angle-up angle-right angle-down angle-left close user menu open menu closed search globe bars phone store

Monitoring TOEIC Listening and Reading Test Performance Across Administrations Using Examinees’ Background Information

Author(s):
Wei, Youhua
Publication Year:
2013
Source:
Powers, Donald E. (ed.) The Research Foundation for the TOEIC Tests: A Compendium of Studies: Volume II. Princeton, NJ: Educational Testing Service, Sep 2013, p11.1-11.28
Document Type:
Chapter
Page Count:
29
Subject/Key Words:
Background English as a Foreign Language (EFL) English as a Second Language (ESL) English Language Assessment (ELA) English Language Proficiency English Language Skills Listening Skills Reading Skills Test of English for International Communication (TOEIC) Test-Taker Performance

Abstract

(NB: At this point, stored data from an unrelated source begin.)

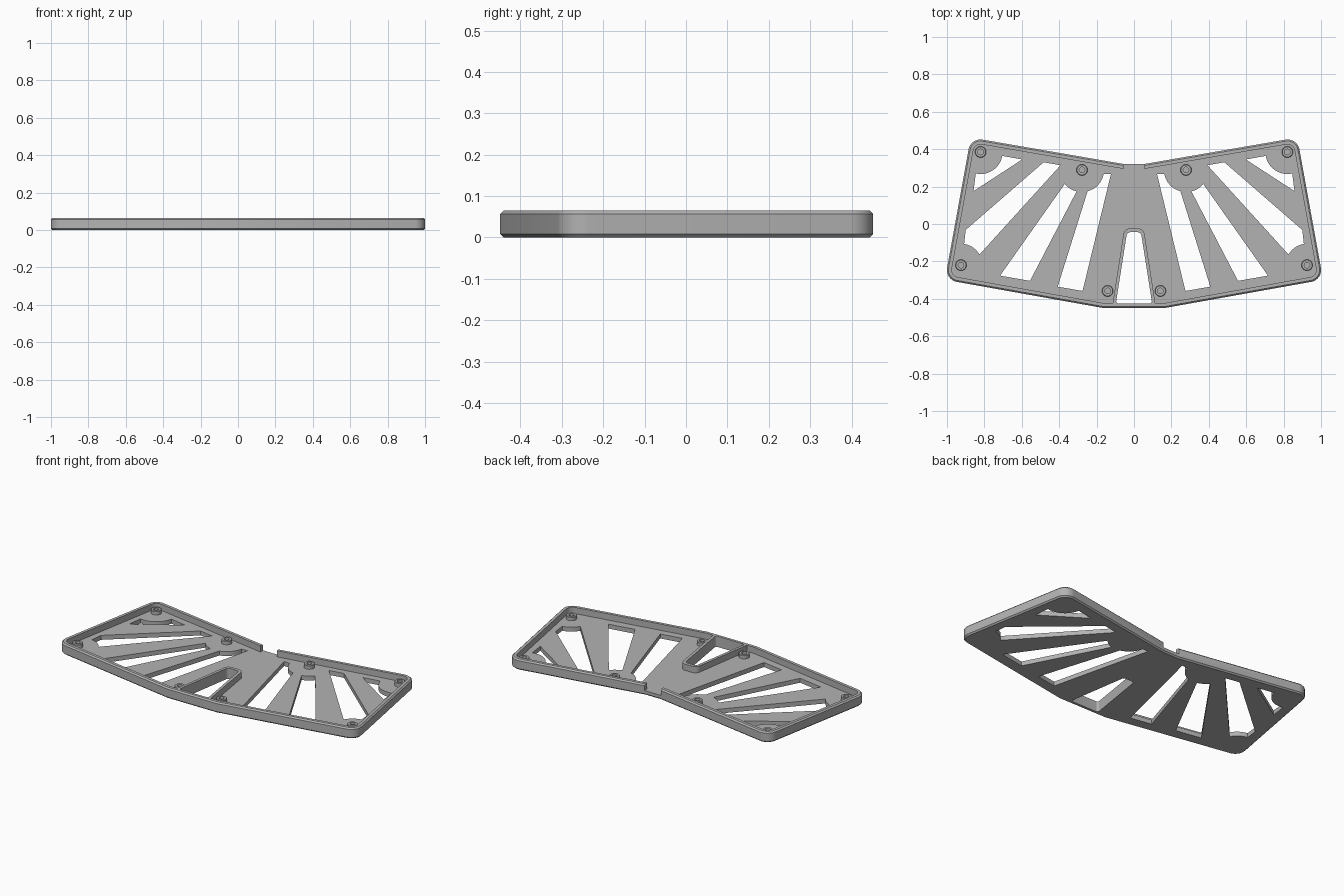
import bpy, bmesh, math
from mathutils import Vector

cube = bpy.data.objects.get("Cube")
if cube:
    bpy.data.objects.remove(cube)

HEIGHT, FLOOR, RIM, CHAMFER = 0.065, 0.027, 0.026, 0.008

grey = bpy.data.materials.new("matte_grey")
grey.use_nodes = True
grey.diffuse_color = (0.45, 0.45, 0.45, 1)
grey.node_tree.nodes["Principled BSDF"].inputs["Base Color"].default_value = (0.45, 0.45, 0.45, 1)


def rounded(corners, steps=10):
    """Corners are (x, y, radius); returns the outline with rounded corners."""
    out, n = [], len(corners)
    for i, (x, y, r) in enumerate(corners):
        p = Vector((x, y))
        if r == 0:
            out.append(p)
            continue
        a = (Vector(corners[i - 1][:2]) - p).normalized()
        b = (Vector(corners[(i + 1) % n][:2]) - p).normalized()
        half = a.angle(b) / 2
        centre = p + (a + b).normalized() * r / math.sin(half)
        out += arc(centre, p + a * r / math.tan(half), p + b * r / math.tan(half), steps)
    return out


def arc(centre, start, end, steps=10):
    """Short way round the centre from start to end."""
    c, s, e = Vector(centre), Vector(start) - Vector(centre), Vector(end) - Vector(centre)
    a0 = math.atan2(s.y, s.x)
    turn = (math.atan2(e.y, e.x) - a0 + math.pi) % math.tau - math.pi
    return [c + s.length * Vector((math.cos(a0 + turn * k / steps), math.sin(a0 + turn * k / steps)))
            for k in range(steps + 1)]


def inset(pts, d):
    """Moves a counter-clockwise outline inwards by d."""
    out = []
    for i, p in enumerate(pts):
        a, b = (p - pts[i - 1]).normalized(), (pts[(i + 1) % len(pts)] - p).normalized()
        na, nb = Vector((-a.y, a.x)), Vector((-b.y, b.x))
        out.append(p + (na + nb) * d / (1 + na.dot(nb)))
    return out


def loft(name, layers):
    """Solid through (outline, z) layers, capped at both ends."""
    bm = bmesh.new()
    rings = [[bm.verts.new((p[0], p[1], z)) for p in pts] for pts, z in layers]
    for lo, hi in zip(rings, rings[1:]):
        for i in range(len(lo)):
            bm.faces.new((lo[i - 1], lo[i], hi[i], hi[i - 1]))
    bm.faces.new(rings[0])
    bm.faces.new(rings[-1])
    bmesh.ops.recalc_face_normals(bm, faces=bm.faces)
    mesh = bpy.data.meshes.new(name)
    bm.to_mesh(mesh)
    bm.free()
    mesh.materials.append(grey)
    obj = bpy.data.objects.new(name, mesh)
    bpy.context.collection.objects.link(obj)
    return obj


def combine(target, tool, operation):
    """Applies a boolean and removes the tool."""
    mod = target.modifiers.new("cut", "BOOLEAN")
    mod.operation, mod.solver, mod.object = operation, "EXACT", tool
    bpy.context.view_layer.objects.active = target
    bpy.ops.object.modifier_apply(modifier=mod.name)
    bpy.data.objects.remove(tool)


def smooth(obj):
    bpy.ops.object.select_all(action="DESELECT")
    obj.select_set(True)
    bpy.context.view_layer.objects.active = obj
    bpy.ops.object.shade_smooth_by_angle(angle=math.radians(30))


# Winged tray body with chamfered edges
right = [(0.165, -0.449, 0), (1.011, -0.298, 0.065), (0.873, 0.462, 0.065), (0.05, 0.32, 0)]
outline = rounded(right + [(-x, y, r) for x, y, r in reversed(right)])
tray = loft("tray", [(inset(outline, CHAMFER), 0), (outline, CHAMFER),
                     (outline, HEIGHT - CHAMFER), (inset(outline, CHAMFER), HEIGHT)])

# Hollow inside the rim
pocket = inset(outline, RIM)
combine(tray, loft("pocket", [(pocket, FLOOR), (pocket, 0.1)]), "DIFFERENCE")

# Gap in the rear rim
gap = [(-0.055, 0.25), (0.055, 0.25), (0.055, 0.4), (-0.055, 0.4)]
combine(tray, loft("rim_gap", [(gap, FLOOR), (gap, 0.1)]), "DIFFERENCE")

# Walled tapered opening at the front
wall = rounded([(-0.115, -0.432, 0), (0.115, -0.432, 0), (0.052, -0.024, 0.035), (-0.052, -0.024, 0.035)])
combine(tray, loft("opening_wall", [(wall, 0.01), (wall, HEIGHT)]), "UNION")
opening = rounded([(-0.097, -0.425, 0.012), (0.097, -0.425, 0.012),
                   (0.037, -0.044, 0.02), (-0.037, -0.044, 0.02)])
combine(tray, loft("opening", [(opening, -0.1), (opening, 0.1)]), "DIFFERENCE")

# Fan of vents, each curving around the screw post beside it
rear_outer, front_outer, rear_inner, front_inner = (0.82, 0.385), (0.925, -0.22), (0.278, 0.289), (0.141, -0.358)
vents = [
    arc(rear_outer, (0.704, 0.364), (0.846, 0.27)) + [(0.858, 0.176), (0.598, 0.345)],
    arc(front_outer, (0.826, -0.163), (0.908, -0.105)) + [(0.9, -0.032), (0.483, 0.33), (0.393, 0.314)],
    arc(rear_inner, (0.37, 0.214), (0.307, 0.175)) + [(0.556, -0.304), (0.716, -0.276)],
    arc(rear_inner, (0.248, 0.175), (0.163, 0.266)) + [(0.123, 0.268), (0.275, -0.358), (0.408, -0.335)],
]
for side in (1, -1):
    for vent in vents:
        pts = [(side * p[0], p[1]) for p in vent]
        combine(tray, loft("vent", [(pts, -0.1), (pts, 0.04)]), "DIFFERENCE")
smooth(tray)


# Hollow screw posts
def circle(centre, radius, n=24):
    return [(centre[0] + radius * math.cos(math.tau * k / n),
             centre[1] + radius * math.sin(math.tau * k / n)) for k in range(n)]


for side, label in ((1, "left"), (-1, "right")):
    for spot, centre in (("rear_outer", rear_outer), ("front_outer", front_outer),
                         ("rear_inner", rear_inner), ("front_inner", front_inner)):
        c = (side * centre[0], centre[1])
        profile = [(0.03, 0.02), (0.03, 0.047), (0.027, 0.05), (0.015, 0.05), (0.015, FLOOR + 0.002)]
        smooth(loft(f"screw_post_{spot}_{label}", [(circle(c, r), z) for r, z in profile]))
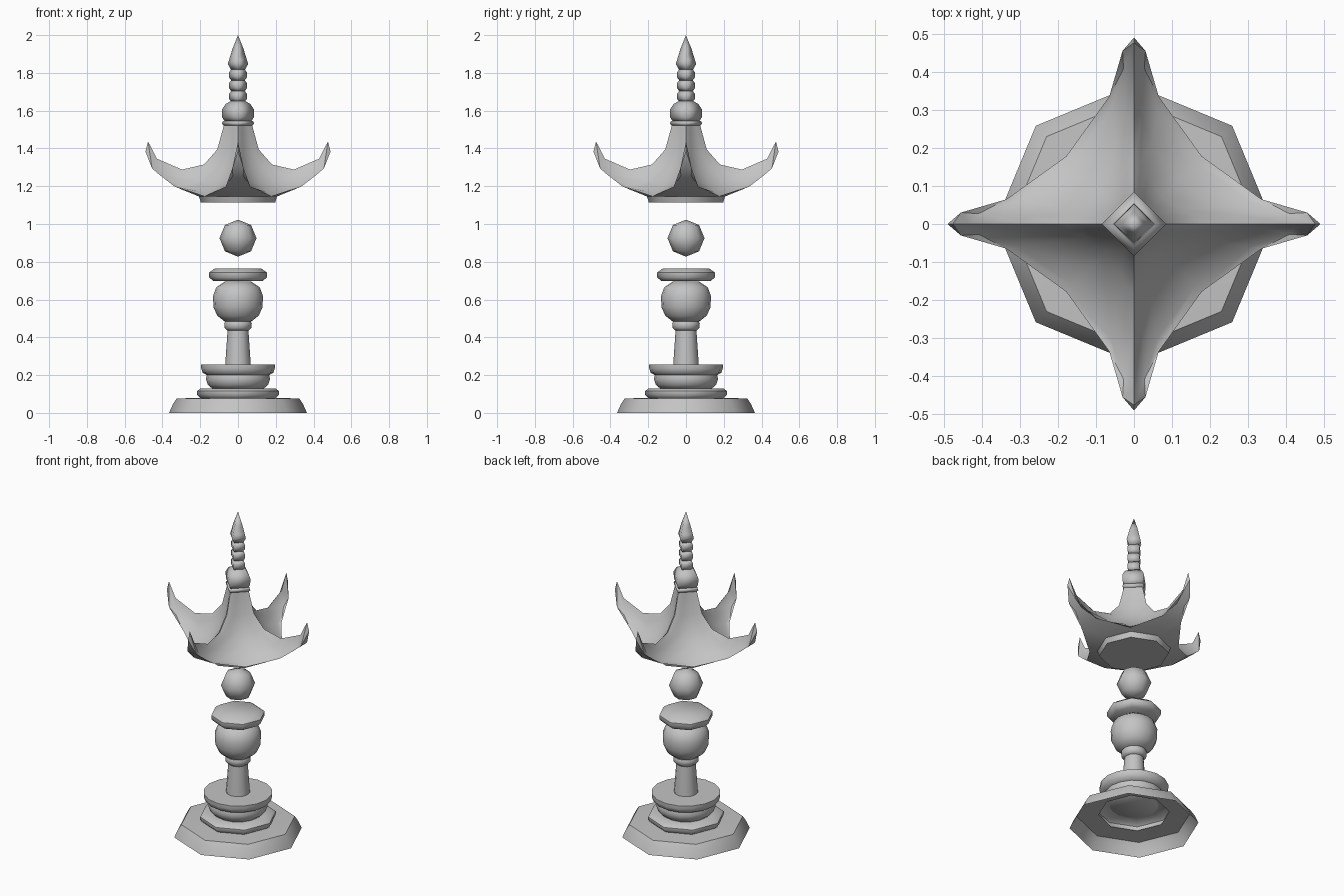
import bpy
import bmesh
from math import sin, cos, pi, radians
from mathutils import Vector, Matrix

cube = bpy.data.objects.get("Cube")
if cube:
    bpy.data.objects.remove(cube, do_unlink=True)

stone = bpy.data.materials.new("grey_stone")
stone.use_nodes = True
GREY = (0.55, 0.55, 0.55, 1)
stone.diffuse_color = GREY
stone.node_tree.nodes["Principled BSDF"].inputs["Base Color"].default_value = GREY


def finish(name, bm, angle):
    """Turn a bmesh into a stone object with angle-limited smoothing."""
    mesh = bpy.data.meshes.new(name)
    bm.to_mesh(mesh)
    bm.free()
    mesh.materials.append(stone)
    obj = bpy.data.objects.new(name, mesh)
    bpy.context.collection.objects.link(obj)
    bpy.ops.object.select_all(action='DESELECT')
    obj.select_set(True)
    bpy.context.view_layer.objects.active = obj
    bpy.ops.object.shade_smooth_by_angle(angle=radians(angle))
    return obj


def lathe(name, profile, sides, bottom=True, top=True, angle=50):
    """Turn a (radius, height) profile, listed from bottom to top."""
    bm = bmesh.new()
    rings = [[bm.verts.new((r * cos(2 * pi * k / sides), r * sin(2 * pi * k / sides), z))
              for k in range(sides)] for r, z in profile]
    for low, high in zip(rings, rings[1:]):
        for k in range(sides):
            n = (k + 1) % sides
            bm.faces.new((low[k], low[n], high[n], high[k]))
    if bottom:
        bm.faces.new(rings[0][::-1])
    if top:
        bm.faces.new(rings[-1])
    bmesh.ops.remove_doubles(bm, verts=bm.verts, dist=0.0005)
    return finish(name, bm, angle)


# Pedestal: open octagonal shells below, rounder bowl and column above
lathe("base", [(.365, 0), (.345, .045), (.325, .076), (.2, .08)], 8, False, False)
lathe("base_step", [(.2, .08), (.217, .095), (.217, .115), (.2, .128), (.13, .13)],
      8, False, False)
lathe("bowl", [(.135, .127), (.16, .15), (.17, .18), (.165, .2), (.187, .212),
               (.195, .235), (.195, .255)], 16)
lathe("column", [(.068, .25), (.055, .44)], 12)
lathe("column_collar", [(.055, .435), (.071, .45), (.073, .475), (.065, .488)], 16)
lathe("globe", [(.07, .483), (.11, .515), (.13, .56), (.132, .62), (.115, .665),
                (.07, .695)], 16)
lathe("capital", [(.13, .697), (.153, .718), (.153, .743), (.122, .765)], 8)

# Floating ball
ball = [(.098 * sin(pi * i / 4), .925 - .098 * cos(pi * i / 4)) for i in range(5)]
lathe("floating_ball", [(max(r, 0.0001), z) for r, z in ball], 8, False, False, 60)

# Roof: four concave faces between upturned corner ridges
ridge_r = (.074, .11, .18, .296, .43, .476)
ridge_z = (1.526, 1.394, 1.315, 1.288, 1.346, 1.437)
middle_z = (1.526, 1.39, 1.295, 1.215, 1.163, 1.146)
corner = [(.476, 0, 1.437), (.455, .03, 1.294), (.335, .065, 1.198), (.178, .178, 1.146)]
eave = [Vector(p) for p in corner + [(y, x, z) for x, y, z in corner[-2::-1]]]
neck_a, neck_b = Vector((ridge_r[0], 0, 0)), Vector((0, ridge_r[0], 0))

bm = bmesh.new()
for quarter in range(4):
    turn = Matrix.Rotation(quarter * pi / 2, 3, 'Z')

    def vert(x, y, z):
        return bm.verts.new(turn @ Vector((x, y, z)))

    # Upper surface
    grid = []
    for r, rz, mz in zip(ridge_r, ridge_z, middle_z):
        f = (r - ridge_r[0]) / (ridge_r[-1] - ridge_r[0])
        row = []
        for j, e in enumerate(eave):
            p = neck_a.lerp(neck_b, j / 6).lerp(e, f)
            lift = (e.z - middle_z[-1]) / (ridge_z[-1] - middle_z[-1])
            row.append(vert(p.x, p.y, mz + (rz - mz) * lift))
        grid.append(row)
    for high, low in zip(grid, grid[1:]):
        for j in range(6):
            bm.faces.new((low[j], low[j + 1], high[j + 1], high[j]))

    # Underside of the corner and of the eave beside it
    rim = grid[-1]
    hook = vert(.49, 0, 1.384)
    next_hook = vert(0, .49, 1.384)
    bm.faces.new((rim[0], hook, rim[1]))
    bm.faces.new((rim[6], rim[5], next_hook))
    left = [rim[1], rim[2]]
    right = [vert(p.x, -p.y, p.z) for p in eave[1:3]]
    side, slant = vert(.207, 0, 1.146), vert(.146, .146, 1.146)
    far = vert(0, .207, 1.146)
    bm.faces.new((hook, right[0], left[0]))
    bm.faces.new((left[0], right[0], right[1], left[1]))
    bm.faces.new((left[1], right[1], side))
    bm.faces.new((rim[2], side, slant, rim[3]))
    bm.faces.new((rim[3], slant, far, rim[4]))
bmesh.ops.remove_doubles(bm, verts=bm.verts, dist=0.0005)
finish("roof", bm, 50)
lathe("roof_plate", [(.197, 1.114), (.207, 1.146)], 8, True, False)

# Square finial: collar, bulb, stacked beads and spike
lathe("finial_collar", [(.074, 1.52), (.085, 1.532), (.08, 1.545)], 4, angle=100)
lathe("finial_bulb", [(.07, 1.543), (.084, 1.565), (.085, 1.605), (.066, 1.635),
                      (.036, 1.652)], 4, angle=100)
for i in range(3):
    z = 1.647 + i * .057
    lathe("finial_bead_%d" % (i + 1), [(.036, z), (.048, z + .016), (.048, z + .041),
                                       (.036, z + .057)], 4, angle=100)
lathe("finial_spike", [(.036, 1.815), (.054, 1.847), (.047, 1.87), (.03, 1.925), (.0001, 2)],
      4, True, False, 100)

SUMMARY: The scoring process for the TOEIC Listening and Reading test includes monitoring procedures that help ensure that scores are consistent across different test forms (https://www.ets.org/understanding_testing/glossary/#test_forms) and test administrations, and that skill interpretations are fair. This study explores the possibility of using information about test takers' backgrounds in order to enhance several types of monitoring procedures in the scoring process. Results of the analyses suggested that some background variables may facilitate the monitoring of test performance across administrations. This has the potential to further enhance quality control procedures for the TOEIC Listening and Reading test and strengthen evidence of score consistency. For this large-scale study, the researchers collected TOEIC Listening and Reading examinees’ scale scores and background information (i.e., educational and work experience, English-language experience, test-taking experience) for 1,499,313 examinees across 71 test administrations. Researchers used a variety of statistical techniques to examine the relationships between scores and the various background variables in order to determine the extent to which background variables predict scores. One of the techniques used was multilevel modeling, which enabled researchers to examine the extent to which background variables at the individual level (i.e., as related to individual examinees) and administration level (i.e., as related to groups of examinees) predicted scores. The researchers concluded that background variables were more precise predictors of scores at the administration level than at the individual level. The researchers therefore argue that the application of the statistical techniques identified in this research to examinees’ backgrounds at the administration level could be used to continuously evaluate the performance of the TOEIC tests across administrations. Test developers need to monitor the stability of scores across test administrations. This is important for two reasons: 1. If group mean scores fluctuate substantially, this could indicate an issue with a particular administration or that something is different about the group of examinees for that administration. 2. If group mean scores drift over time, this could indicate a more fundamental change in the population of examinees that needs to be understood. Additionally, the application of this method may help further improve equating procedures, which are routinely used to help ensure the consistency TOEIC Listening and Reading test scores across administrations. As a result, this research study is a supporting evidence to the consistency and reliability of the TOEIC listening and reading test scores. ABSTRACT: The scoring process for the TOEIC Listening and Reading test includes monitoring procedures that help ensure that scores are consistent across different forms and test administrations, and that skill interpretations are fair. This study explores the possibility of using information about test takers' backgrounds in order to enhance several types of monitoring procedures. Results of the analyses suggested that some background variables may facilitate the monitoring of test performance across administrations, thereby strengthening quality control procedures for the TOEIC Listening and Reading test as well as strengthening evidence of score consistency.

Read More